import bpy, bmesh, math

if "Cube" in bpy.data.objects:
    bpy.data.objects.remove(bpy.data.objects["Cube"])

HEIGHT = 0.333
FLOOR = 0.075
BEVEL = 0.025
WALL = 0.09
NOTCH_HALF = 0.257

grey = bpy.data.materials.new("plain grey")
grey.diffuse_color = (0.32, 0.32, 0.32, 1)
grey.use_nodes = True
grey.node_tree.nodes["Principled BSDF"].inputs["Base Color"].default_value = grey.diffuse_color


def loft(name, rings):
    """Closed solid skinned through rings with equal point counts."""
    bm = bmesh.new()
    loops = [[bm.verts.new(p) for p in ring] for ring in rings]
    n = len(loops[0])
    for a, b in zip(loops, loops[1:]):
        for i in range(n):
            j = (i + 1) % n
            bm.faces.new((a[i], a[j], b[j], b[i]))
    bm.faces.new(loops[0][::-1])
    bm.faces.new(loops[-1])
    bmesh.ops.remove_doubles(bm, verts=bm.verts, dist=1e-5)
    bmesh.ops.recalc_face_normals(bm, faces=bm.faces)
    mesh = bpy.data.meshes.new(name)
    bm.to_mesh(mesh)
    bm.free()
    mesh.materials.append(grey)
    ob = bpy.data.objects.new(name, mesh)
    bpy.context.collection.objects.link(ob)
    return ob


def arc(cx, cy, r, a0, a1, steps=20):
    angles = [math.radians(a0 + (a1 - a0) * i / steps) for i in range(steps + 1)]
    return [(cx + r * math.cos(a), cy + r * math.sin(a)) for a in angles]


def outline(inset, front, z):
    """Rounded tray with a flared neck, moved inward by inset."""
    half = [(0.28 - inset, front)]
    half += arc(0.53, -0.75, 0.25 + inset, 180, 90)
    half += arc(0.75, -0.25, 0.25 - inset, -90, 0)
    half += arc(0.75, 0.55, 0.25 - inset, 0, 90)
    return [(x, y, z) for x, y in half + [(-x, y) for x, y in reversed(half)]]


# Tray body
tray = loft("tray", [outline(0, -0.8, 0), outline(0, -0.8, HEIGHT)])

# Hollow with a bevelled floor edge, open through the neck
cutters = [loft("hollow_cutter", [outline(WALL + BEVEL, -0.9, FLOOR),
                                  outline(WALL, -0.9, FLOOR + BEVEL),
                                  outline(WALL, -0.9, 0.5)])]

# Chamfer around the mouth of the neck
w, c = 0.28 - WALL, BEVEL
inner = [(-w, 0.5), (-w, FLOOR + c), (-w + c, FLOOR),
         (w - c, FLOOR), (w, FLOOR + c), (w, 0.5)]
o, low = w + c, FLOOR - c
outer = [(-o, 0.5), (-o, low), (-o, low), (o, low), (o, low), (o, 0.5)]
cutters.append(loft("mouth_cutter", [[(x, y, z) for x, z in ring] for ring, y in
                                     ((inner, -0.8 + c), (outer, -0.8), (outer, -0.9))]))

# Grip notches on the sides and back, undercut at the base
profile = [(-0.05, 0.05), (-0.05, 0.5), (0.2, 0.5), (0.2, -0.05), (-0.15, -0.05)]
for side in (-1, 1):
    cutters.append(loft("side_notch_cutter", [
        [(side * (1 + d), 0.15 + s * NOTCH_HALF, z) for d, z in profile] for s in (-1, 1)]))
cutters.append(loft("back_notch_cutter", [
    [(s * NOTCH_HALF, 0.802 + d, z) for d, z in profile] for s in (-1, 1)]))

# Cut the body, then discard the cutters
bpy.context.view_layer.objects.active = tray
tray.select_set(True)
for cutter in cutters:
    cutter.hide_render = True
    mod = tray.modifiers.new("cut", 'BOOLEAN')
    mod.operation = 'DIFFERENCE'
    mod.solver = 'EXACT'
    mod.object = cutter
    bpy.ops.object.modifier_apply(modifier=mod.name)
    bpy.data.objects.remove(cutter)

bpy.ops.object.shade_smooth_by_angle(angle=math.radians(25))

▶ [Work instruction]:
All entries above need to be copied verbatim.

▶ [Task answer]:
import bpy, bmesh, math

if "Cube" in bpy.data.objects:
    bpy.data.objects.remove(bpy.data.objects["Cube"])

HEIGHT = 0.333
FLOOR = 0.075
BEVEL = 0.025
WALL = 0.09
NOTCH_HALF = 0.257

grey = bpy.data.materials.new("plain grey")
grey.diffuse_color = (0.32, 0.32, 0.32, 1)
grey.use_nodes = True
grey.node_tree.nodes["Principled BSDF"].inputs["Base Color"].default_value = grey.diffuse_color


def loft(name, rings):
    """Closed solid skinned through rings with equal point counts."""
    bm = bmesh.new()
    loops = [[bm.verts.new(p) for p in ring] for ring in rings]
    n = len(loops[0])
    for a, b in zip(loops, loops[1:]):
        for i in range(n):
            j = (i + 1) % n
            bm.faces.new((a[i], a[j], b[j], b[i]))
    bm.faces.new(loops[0][::-1])
    bm.faces.new(loops[-1])
    bmesh.ops.remove_doubles(bm, verts=bm.verts, dist=1e-5)
    bmesh.ops.recalc_face_normals(bm, faces=bm.faces)
    mesh = bpy.data.meshes.new(name)
    bm.to_mesh(mesh)
    bm.free()
    mesh.materials.append(grey)
    ob = bpy.data.objects.new(name, mesh)
    bpy.context.collection.objects.link(ob)
    return ob


def arc(cx, cy, r, a0, a1, steps=20):
    angles = [math.radians(a0 + (a1 - a0) * i / steps) for i in range(steps + 1)]
    return [(cx + r * math.cos(a), cy + r * math.sin(a)) for a in angles]


def outline(inset, front, z):
    """Rounded tray with a flared neck, moved inward by inset."""
    half = [(0.28 - inset, front)]
    half += arc(0.53, -0.75, 0.25 + inset, 180, 90)
    half += arc(0.75, -0.25, 0.25 - inset, -90, 0)
    half += arc(0.75, 0.55, 0.25 - inset, 0, 90)
    return [(x, y, z) for x, y in half + [(-x, y) for x, y in reversed(half)]]


# Tray body
tray = loft("tray", [outline(0, -0.8, 0), outline(0, -0.8, HEIGHT)])

# Hollow with a bevelled floor edge, open through the neck
cutters = [loft("hollow_cutter", [outline(WALL + BEVEL, -0.9, FLOOR),
                                  outline(WALL, -0.9, FLOOR + BEVEL),
                                  outline(WALL, -0.9, 0.5)])]

# Chamfer around the mouth of the neck
w, c = 0.28 - WALL, BEVEL
inner = [(-w, 0.5), (-w, FLOOR + c), (-w + c, FLOOR),
         (w - c, FLOOR), (w, FLOOR + c), (w, 0.5)]
o, low = w + c, FLOOR - c
outer = [(-o, 0.5), (-o, low), (-o, low), (o, low), (o, low), (o, 0.5)]
cutters.append(loft("mouth_cutter", [[(x, y, z) for x, z in ring] for ring, y in
                                     ((inner, -0.8 + c), (outer, -0.8), (outer, -0.9))]))

# Grip notches on the sides and back, undercut at the base
profile = [(-0.05, 0.05), (-0.05, 0.5), (0.2, 0.5), (0.2, -0.05), (-0.15, -0.05)]
for side in (-1, 1):
    cutters.append(loft("side_notch_cutter", [
        [(side * (1 + d), 0.15 + s * NOTCH_HALF, z) for d, z in profile] for s in (-1, 1)]))
cutters.append(loft("back_notch_cutter", [
    [(s * NOTCH_HALF, 0.802 + d, z) for d, z in profile] for s in (-1, 1)]))

# Cut the body, then discard the cutters
bpy.context.view_layer.objects.active = tray
tray.select_set(True)
for cutter in cutters:
    cutter.hide_render = True
    mod = tray.modifiers.new("cut", 'BOOLEAN')
    mod.operation = 'DIFFERENCE'
    mod.solver = 'EXACT'
    mod.object = cutter
    bpy.ops.object.modifier_apply(modifier=mod.name)
    bpy.data.objects.remove(cutter)

bpy.ops.object.shade_smooth_by_angle(angle=math.radians(25))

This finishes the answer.